As temperatures continue to increase throughout late spring and into early summer, dairy herds are already experiencing weather conditions conducive to heat stress-induced losses.

“Once temperatures tip over the 20°C (68°F) mark, lactating dairy cows are pushed out of their thermoneutral zone and additional energy is expended to regulate body temperature,” explains Dr Richard Kirkland, nutritionist for Volac Wilmar Feed Ingredients.

Breathing rate and panting increase to help lose heat, which can push the cow’s maintenance energy requirements up by as much as 25%. This is at a time when dry matter (DM) and energy intakes are decreasing.

“Similar to humans, when cows get hot, they lose their appetite and feed intakes will decrease,” explains Dr Kirkland. “Research studies with dairy cows have reported reductions in DM intake at ambient temperatures above 25°C (77°F), with feed intakes at 40°C (104°F) typically reduced by 20 to 40% compared to cows in a thermoneutral environment.”

As a consequence, cows under heat stress are generally in a state of negative energy balance.

“The combination of lower dry matter intakes and increased maintenance requirements will quickly put a cow in an energy deficit,” says Dr Kirkland.

The most immediate effect producers will notice is a drop off in milk production, with a potential fall in yield upwards of 25 to 35% under heat stress conditions. Longer term, heat stress has been shown to have significant negative impacts on fertility. According to various studies, conception rates can plummet to 10 percent for cows in hotter climates and milk yield by 35 percent, says Dr Kirkland.

Research also shows heat stress reduces immune system response and increases glucose demand to support immunity in the animal.

Fat supplementation provides energy density and reduced ruminant heat production 

Mitigating heat stress requires a combination of adequate shade and ample water availability, along with other management steps to improve airflow and reduce temperatures to help keep cattle cool. In nutritional terms, one key action in mitigating heat stress is to ’cool‘ rations down with rumen-protected fat supplementation.

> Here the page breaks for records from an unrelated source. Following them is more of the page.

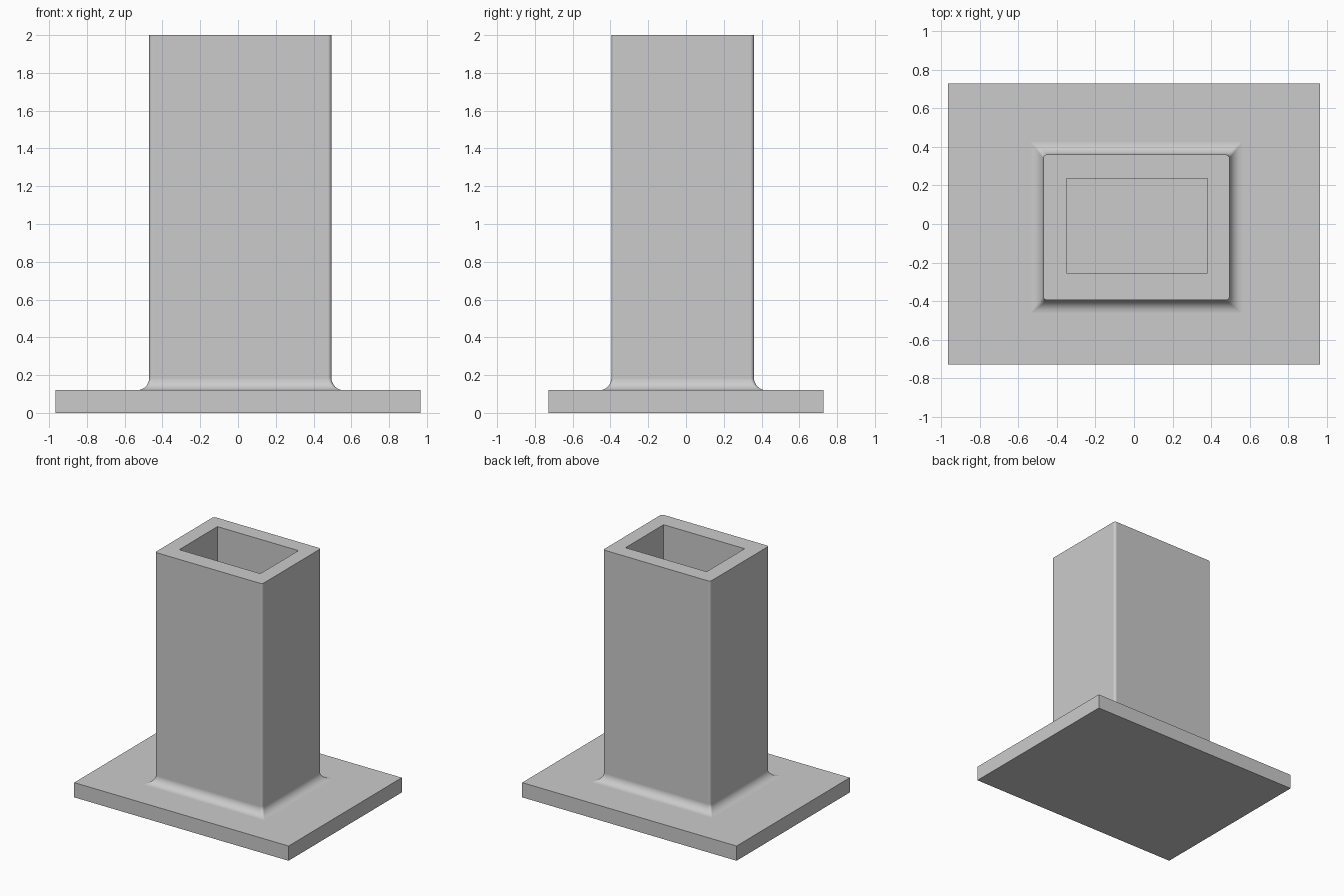
import bpy, bmesh, math
from math import sin, cos, pi

cube = bpy.data.objects.get("Cube")
if cube:
    bpy.data.objects.remove(cube, do_unlink=True)

grey = bpy.data.materials.new("plain_grey")
grey.use_nodes = True
grey.diffuse_color = (0.6, 0.6, 0.6, 1)
grey.node_tree.nodes["Principled BSDF"].inputs["Base Color"].default_value = (0.6, 0.6, 0.6, 1)

BASE_TOP, TOP = 0.12, 2.0
OUTER = (-0.47, 0.495, -0.395, 0.36)   # x min, x max, y min, y max
INNER = (-0.35, 0.38, -0.255, 0.235)
FILLET, CORNER, STEPS = 0.065, 0.02, 4


def make_object(name, bm):
    bmesh.ops.recalc_face_normals(bm, faces=bm.faces)
    mesh = bpy.data.meshes.new(name)
    bm.to_mesh(mesh)
    bm.free()
    mesh.materials.append(grey)
    obj = bpy.data.objects.new(name, mesh)
    bpy.context.collection.objects.link(obj)
    return obj


def ring(bm, rect, grow, radius, z):
    """Rounded rectangle loop, grown outwards by an offset."""
    x0, x1, y0, y1 = rect
    corners = ((x1, y1, 1, 1), (x0, y1, -1, 1), (x0, y0, -1, -1), (x1, y0, 1, -1))
    verts = []
    for i, (x, y, sx, sy) in enumerate(corners):
        cx, cy = x + sx * (grow - radius), y + sy * (grow - radius)
        for k in range(STEPS + 1):
            a = (i + k / STEPS) * pi / 2
            verts.append(bm.verts.new((cx + radius * cos(a), cy + radius * sin(a), z)))
    return verts


def box_ring(bm, rect, z):
    x0, x1, y0, y1 = rect
    return [bm.verts.new((x, y, z)) for x, y in ((x1, y1), (x0, y1), (x0, y0), (x1, y0))]


def bridge(bm, a, b):
    n = len(a)
    for i in range(n):
        j = (i + 1) % n
        bm.faces.new((a[i], a[j], b[j], b[i]))


# Base plate
bm = bmesh.new()
plate = (-0.965, 0.965, -0.728, 0.728)
low, high = box_ring(bm, plate, 0), box_ring(bm, plate, BASE_TOP)
bridge(bm, low, high)
bm.faces.new(low)
bm.faces.new(high)
make_object("base_plate", bm)

# Tube: flared foot, rounded vertical corners, flat rim, square bore
bm = bmesh.new()
loops = []
for k in range(9):
    a = k / 8 * pi / 2
    grow = FILLET * (1 - sin(a))
    radius = max(0.002, CORNER * (1 - grow / FILLET))
    loops.append(ring(bm, OUTER, grow, radius, BASE_TOP + FILLET * (1 - cos(a))))
loops.append(ring(bm, OUTER, 0, CORNER, TOP))
for a, b in zip(loops, loops[1:]):
    bridge(bm, a, b)

# Rim joins each rounded corner to the matching bore corner
rim, bore_top, bore_low = loops[-1], box_ring(bm, INNER, TOP), box_ring(bm, INNER, BASE_TOP)
for i in range(4):
    start = i * (STEPS + 1)
    for k in range(STEPS):
        bm.faces.new((rim[start + k], rim[start + k + 1], bore_top[i]))
    nxt = (i + 1) % 4
    bm.faces.new((rim[start + STEPS], rim[nxt * (STEPS + 1)], bore_top[nxt], bore_top[i]))
bridge(bm, bore_top, bore_low)
tube = make_object("rectangular_tube", bm)

# Smooth fillets, keep flat walls flat
bpy.ops.object.select_all(action="DESELECT")
tube.select_set(True)
bpy.context.view_layer.objects.active = tube
bpy.ops.object.shade_smooth_by_angle(angle=math.radians(35))
weighted = tube.modifiers.new("flat_walls", "WEIGHTED_NORMAL")
weighted.keep_sharp = True
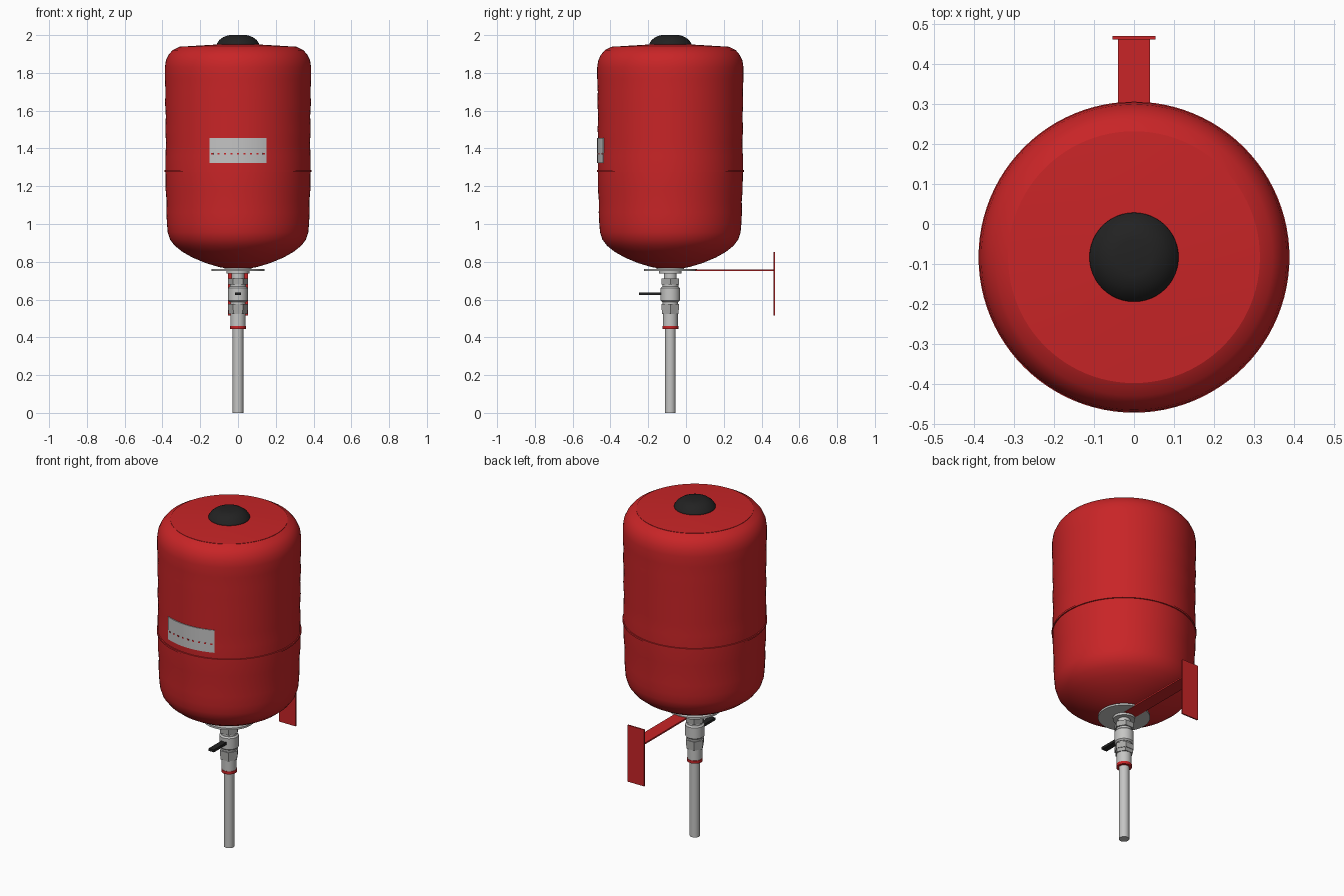
import bpy, bmesh, math
from mathutils import Matrix

if "Cube" in bpy.data.objects:
    bpy.data.objects.remove(bpy.data.objects["Cube"])

AXIS_Y = -0.083


def material(name, rgb):
    m = bpy.data.materials.new(name)
    m.use_nodes = True
    m.diffuse_color = (*rgb, 1)
    m.node_tree.nodes["Principled BSDF"].inputs["Base Color"].default_value = (*rgb, 1)
    return m


RED = material("red paint", (0.58, 0.018, 0.02))
BLACK = material("black plastic", (0.016, 0.016, 0.016))
GREY = material("grey metal", (0.56, 0.56, 0.55))
STEEL = material("steel nuts", (0.4, 0.4, 0.39))
LABEL = material("label grey", (0.55, 0.55, 0.55))


def finish(name, bm, mat, y=AXIS_Y, smooth=True):
    bmesh.ops.recalc_face_normals(bm, faces=bm.faces)
    mesh = bpy.data.meshes.new(name)
    bm.to_mesh(mesh)
    bm.free()
    mesh.materials.append(mat)
    ob = bpy.data.objects.new(name, mesh)
    ob.location.y = y
    bpy.context.collection.objects.link(ob)
    if smooth:
        bpy.ops.object.select_all(action="DESELECT")
        ob.select_set(True)
        bpy.context.view_layer.objects.active = ob
        bpy.ops.object.shade_smooth_by_angle(angle=math.radians(25))
    return ob


def lathe(name, profile, mat, sides=48, smooth=True):
    """Revolve (radius, z) points about the tank axis and close both ends."""
    bm = bmesh.new()
    rings = []
    for r, z in profile:
        rings.append([bm.verts.new((r * math.cos(a), r * math.sin(a), z))
                      for a in (math.tau * i / sides for i in range(sides))])
    for low, high in zip(rings, rings[1:]):
        for i in range(sides):
            j = (i + 1) % sides
            bm.faces.new((low[i], low[j], high[j], high[i]))
    bm.faces.new(rings[0])
    bm.faces.new(rings[-1])
    return finish(name, bm, mat, smooth=smooth)


def tube(name, r, z0, z1, mat, sides=32):
    return lathe(name, [(r, z0), (r, z1)], mat, sides, smooth=sides > 8)


def box(name, size, centre, mat):
    bm = bmesh.new()
    bmesh.ops.create_cube(bm, size=1, matrix=Matrix.Translation(centre) @ Matrix.Diagonal((*size, 1)))
    return finish(name, bm, mat, y=0, smooth=False)


def curved_plate(name, half_width, z0, z1, r, thick, mat, x=0, steps=16):
    """Thin plate wrapped round the front of the tank."""
    bm = bmesh.new()
    a0, a1 = math.asin((x - half_width) / r), math.asin((x + half_width) / r)
    columns = []
    for i in range(steps + 1):
        a = a0 + (a1 - a0) * i / steps
        columns.append([bm.verts.new((q * math.sin(a), -q * math.cos(a), z))
                        for q, z in ((r, z0), (r + thick, z0), (r + thick, z1), (r, z1))])
    for p, q in zip(columns, columns[1:]):
        for i in range(4):
            j = (i + 1) % 4
            bm.faces.new((p[i], p[j], q[j], q[i]))
    bm.faces.new(columns[0])
    bm.faces.new(columns[-1])
    return finish(name, bm, mat)


# Tank shell: coned base, gently waved wall, rounded shoulder, shallow lid
lathe("tank_shell", [
    (0.06, 0.765), (0.10, 0.772), (0.17, 0.793), (0.24, 0.822), (0.295, 0.853),
    (0.335, 0.885), (0.36, 0.918), (0.372, 0.955), (0.376, 1.0), (0.379, 1.06),
    (0.378, 1.12), (0.383, 1.18), (0.384, 1.28), (0.384, 1.36), (0.381, 1.43),
    (0.385, 1.5), (0.382, 1.57), (0.386, 1.64), (0.384, 1.7), (0.387, 1.77),
    (0.387, 1.83), (0.382, 1.865), (0.368, 1.895), (0.347, 1.92), (0.315, 1.936)],
    RED, 96)
lathe("tank_lid", [(0.315, 1.932), (0.315, 1.938), (0.1, 1.951)], RED, 96)
lathe("seam_ridge", [(0.38, 1.274), (0.389, 1.276), (0.389, 1.286), (0.38, 1.288)], RED, 96)

# Valve cap on top
lathe("top_cap", [(0.112, 1.945), (0.111, 1.956), (0.1, 1.973), (0.08, 1.988),
                  (0.062, 1.996), (0.045, 2.0)], BLACK)

# Label with a dotted red line
curved_plate("label", 0.15, 1.322, 1.455, 0.382, 0.005, LABEL)
for i in range(9):
    curved_plate("label_dot", 0.006, 1.368, 1.376, 0.384, 0.004, RED,
                 x=(i - 4) * 0.034, steps=1)

# Mounting disc and neck under the tank
tube("neck_collar", 0.072, 0.76, 0.782, GREY)
tube("mounting_disc", 0.14, 0.752, 0.763, GREY, 64)
tube("lower_collar", 0.06, 0.738, 0.753, GREY)

# Wall bracket
box("bracket_arm", (0.08, 0.495, 0.009), (0, 0.2155, 0.7545), RED)
box("wall_plate", (0.107, 0.008, 0.335), (0, 0.466, 0.683), RED)

# Valve and pipe fittings
tube("upper_pipe", 0.034, 0.7, 0.74, GREY)
for z in (0.68, 0.545):
    tube("hex_nut", 0.054, z, z + 0.032, STEEL, 6)
tube("upper_spacer", 0.042, 0.66, 0.685, GREY)
lathe("valve_body", [(0.044, 0.588), (0.052, 0.596), (0.052, 0.66), (0.044, 0.668)], GREY)
tube("lower_spacer", 0.041, 0.572, 0.592, GREY)
tube("hex_collar", 0.05, 0.524, 0.546, STEEL, 6)
tube("pipe_union", 0.04, 0.458, 0.526, GREY)
tube("red_ring", 0.042, 0.444, 0.461, RED)
tube("drop_pipe", 0.028, 0.0, 0.45, GREY)

# Lever handle
box("lever_handle", (0.034, 0.125, 0.015), (0, -0.1875, 0.631), BLACK)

“Dietary fat undergoes minimal fermentation in the rumen and is used with much great efficiency than other sources of nutrients. The metabolisable energy (ME) of a product like Megalac enables high energy density diets to be formulated to help provide additional megajoules even when total DM intake is low,” explains Dr Kirkland. “Not being fermented, rumen-protected fat supplements are considered ‘cool’ ingredients, generating little heat during digestion and metabolism.” As a result, the efficiency of conversion of energy from fat to milk is around 80%, compared to 60-65% for dairy diets in general, the remainder generating heat in the animal.

Especially important during heat events when a cow is physically stressed, rumen-protected fat supplements are also more suitable to feed than cereals by not adding to the acid load in the rumen. This helps provide energy without increasing the risk of acidosis during heat stress conditions. High-C16 supplements can be used to help combat the fall in milk fat that may occur during heat stress.

Aside from increasing energy density and decreasing internal heat production with the use of rumen-protected fat supplements, Dr Kirkland also advises producers to ensure other feed ingredients within the ration are working to support the cow during this stressful period.  

Good quality, highly-digestible forage should be offered to the highest yielding cows which will be under the most stress, while digestible fibre sources such as sugarbeet pulp will help maintain milk fat production,” says Dr Kirkland. “Poor quality forage should be avoided as it requires a lot more work by the animal to chew and digest – generating greater internal heat production.”

Heat Stress

Heat stress decreases DM intakes while increasing maintenance requirements. Feeding an energy-dense nutrient like rumen-protected fats will boost energy supply while supporting rumen function.